In this week's Helmholtz AI project showcase, researchers from the GFZ German Research Centre for Geosciences and the German Aerospace Center (DLR) are working on an automated, near-real-time prediction of flood zones with the help of deep learning methods.
Could you introduce yourself, giving your affiliation, area of work, and of course, the project title?
My name is Mahdi Motagh and I am a professor for radar remote sensing at GFZ German Research Centre for Geosciences in Potsdam. My main research is concerned with the use of remote sensing data, in particular observations obtained from Synthetic Aperture Radar (SAR) images to study dynamic changes associated with geophysical and engineering applications such as earthquakes, volcanoes, landslides, floods, city subsidence/uplift, and stability of infrastructures (e.g. dams, bridges, buildings, …). Together with Sandro Martinis from the German Aerospace Center (DLR), I am working on the project 'AI4Flood: AI for Emergency Flood Mapping'.
In simple words, what specifically is your project about? And, how and why do you think it is a high risk, high gain endeavour?
Floods are one of the most frequent and the costliest natural disasters. Accurate and rapid mapping of flooded areas becomes more crucial when floods strike densely populated cities. A cost-effective and widely used tool for near-real-time flood monitoring is satellite remote sensing. In the last decade, Synthetic Aperture Radar (SAR) has played a significant role in operational services for flood management and has been used by public agencies worldwide. SAR is an active imaging technique that overcomes problems of optical sensors and provides day and night images regardless of the weather conditions. In particular, the new surge in the availability of freely accessible SAR data via Sentinel-1 satellites has provided golden opportunities to use SAR sensors as an operational instrument for flood monitoring. The main aim of our project is to develop, using Artificial Intelligence and data-driven approaches, an automated system capable of extracting and detecting flooded areas in near-real-time for generation of flood maps for rapid response activities in case of flood emergencies.
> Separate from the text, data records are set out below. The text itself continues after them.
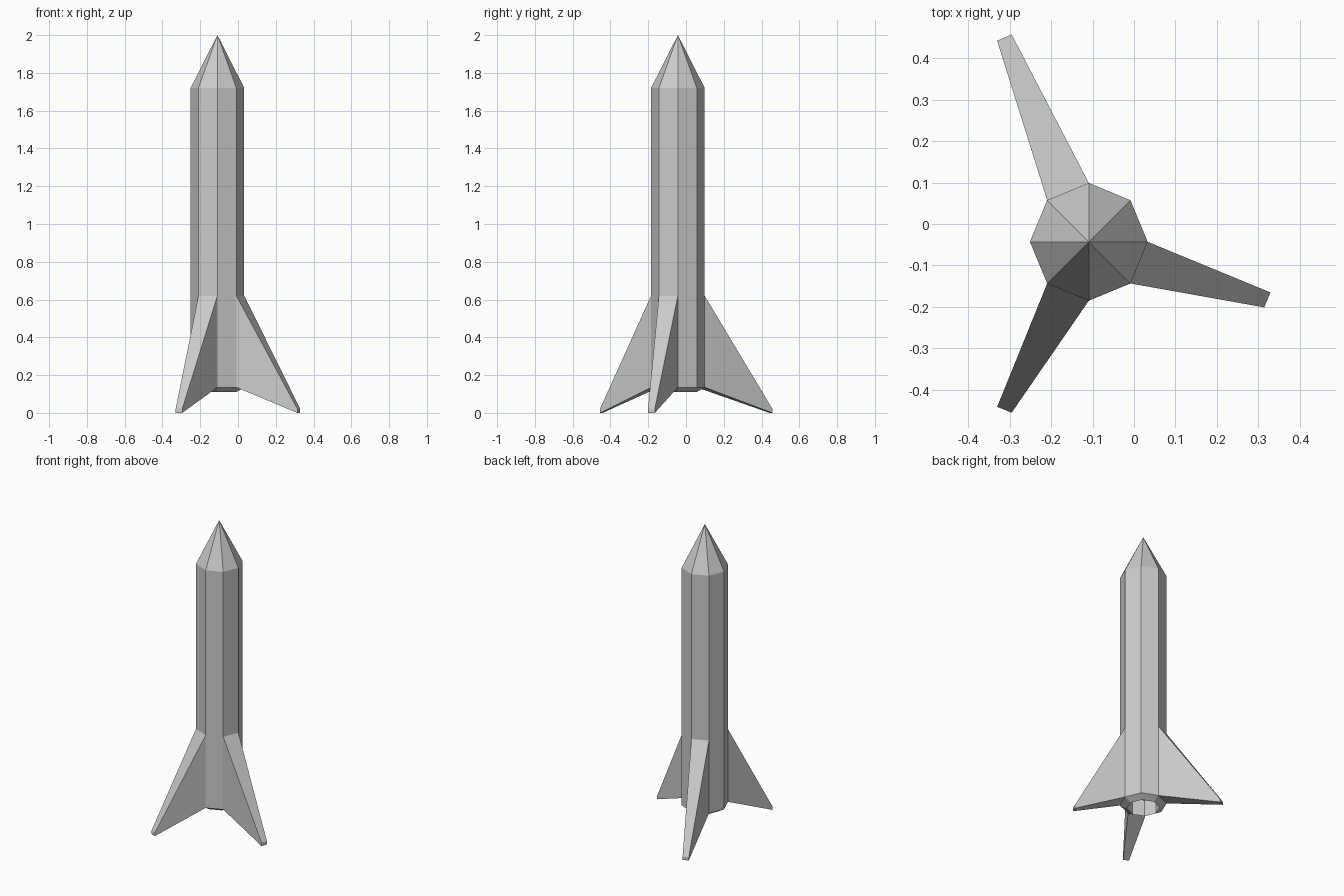
import bpy, bmesh
from math import cos, sin, radians

if "Cube" in bpy.data.objects:
    bpy.data.objects.remove(bpy.data.objects["Cube"])

CX, CY, R = -0.109, -0.043, 0.142   # body axis and radius


def ring_point(deg, r, z):
    a = radians(deg)
    return (CX + r * cos(a), CY + r * sin(a), z)


def finish(name, bm):
    bmesh.ops.recalc_face_normals(bm, faces=bm.faces)
    me = bpy.data.meshes.new(name)
    bm.to_mesh(me)
    bm.free()
    ob = bpy.data.objects.new(name, me)
    bpy.context.collection.objects.link(ob)
    return ob


def lathe(name, profile, sides=8):
    """Turn (radius, z) pairs around the body axis, closing both ends."""
    bm = bmesh.new()
    rings = []
    for r, z in profile:
        n = sides if r > 0 else 1
        rings.append([bm.verts.new(ring_point(i * 360 / sides, r, z)) for i in range(n)])
    for a, b in zip(rings, rings[1:]):
        for i in range(sides):
            j = (i + 1) % sides
            bm.faces.new((a[i], a[j], b[0]) if len(b) == 1 else (a[i], a[j], b[j], b[i]))
    bm.faces.new(rings[0])
    return finish(name, bm)


def fin(name, root_deg, tip):
    """Fin growing out of one body side, from two root edges to a narrow tip."""
    bm = bmesh.new()
    sides = []
    for deg, (x, y) in zip((root_deg, root_deg + 45), tip):
        sides.append([bm.verts.new(p) for p in (
            ring_point(deg, R, 0.62), (x, y, 0.022), (x, y, 0), ring_point(deg, R, 0.135))])
    a, b = sides
    bm.faces.new(a)
    bm.faces.new(b)
    for i in range(3):   # top slope, tip and underside; root stays open on the body
        bm.faces.new((a[i], a[i + 1], b[i + 1], b[i]))
    return finish(name, bm)


# Octagonal body with pointed nose, chamfered tail and recessed exhaust
lathe("rocket_body", [(0.10, 0.22), (0.10, 0.11), (R, 0.135), (R, 1.72), (0, 2.0)])

# Three swept fins that the rocket stands on
fin("rear_fin", 90, ((-0.295, 0.457), (-0.33, 0.442)))
fin("front_fin", 225, ((-0.33, -0.441), (-0.295, -0.455)))
fin("right_fin", 315, ((0.314, -0.201), (0.329, -0.165)))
The research will have a major impact for operational flood monitoring and complement the already existing Flood Service at German Aerospace Center (DLR), designed for the automatic near-real-time monitoring of rural flooded surfaces using hierarchical tile-based thresholding and fuzzy logic-based post-classification refinement. Potential risks that may limit the viability of the proposed application include: topography, due to geometrical image distortions related to layover and shadow effects in SAR images, and moderate resolution of Sentinel-1 SAR sensors (10 m) that makes flood detection in urban areas a very challenging task. Another risk that we face is whether a deep learning model trained for certain geographical areas will be able to reliably predict floods in completely different areas and what methodological developments and/or observational constraints need to be done to further improve this performance.
How important has the Helmholtz AI funding and platform been to carry out this project?
Recent advances in computer vision and the rapid increase of commercially and publicly available medium and high resolution satellite imagery have given rise to a new era of research at the interface between machine learning and remote sensing. The funding from Helmholtz AI was very instrumental in this project as it helped us to explore a variety of global benchmark datasets that can be used for automatic flood monitoring using deep learning and the challenges that we face in this regard. With the experience that we gained and the methodology that we developed, we participated at the ETCI 2021 Competition on Flood Detection organised by the NASA’s Inter Agency Implementation and Advanced Concepts Team (IMPACT). In this competition, we proposed a convolutional neural network (CNN) based on the Unet architecture with a backbone of EfficientNetb7, which was trained with the competition dataset. The performance of our model was then evaluated using several training, testing, and validation methods. In the tests, the model developed by the AI4Flood team achieved an average IOU score of 75.06% and an F-Score of 74.98%. This result placed us among the top three algorithms in the 2021 NASA-ETCI competition (read more here).
Figure: The SAR composite image, the corresponding ground truth and the prediction results for both the UNet and the FPN models for a test dataset.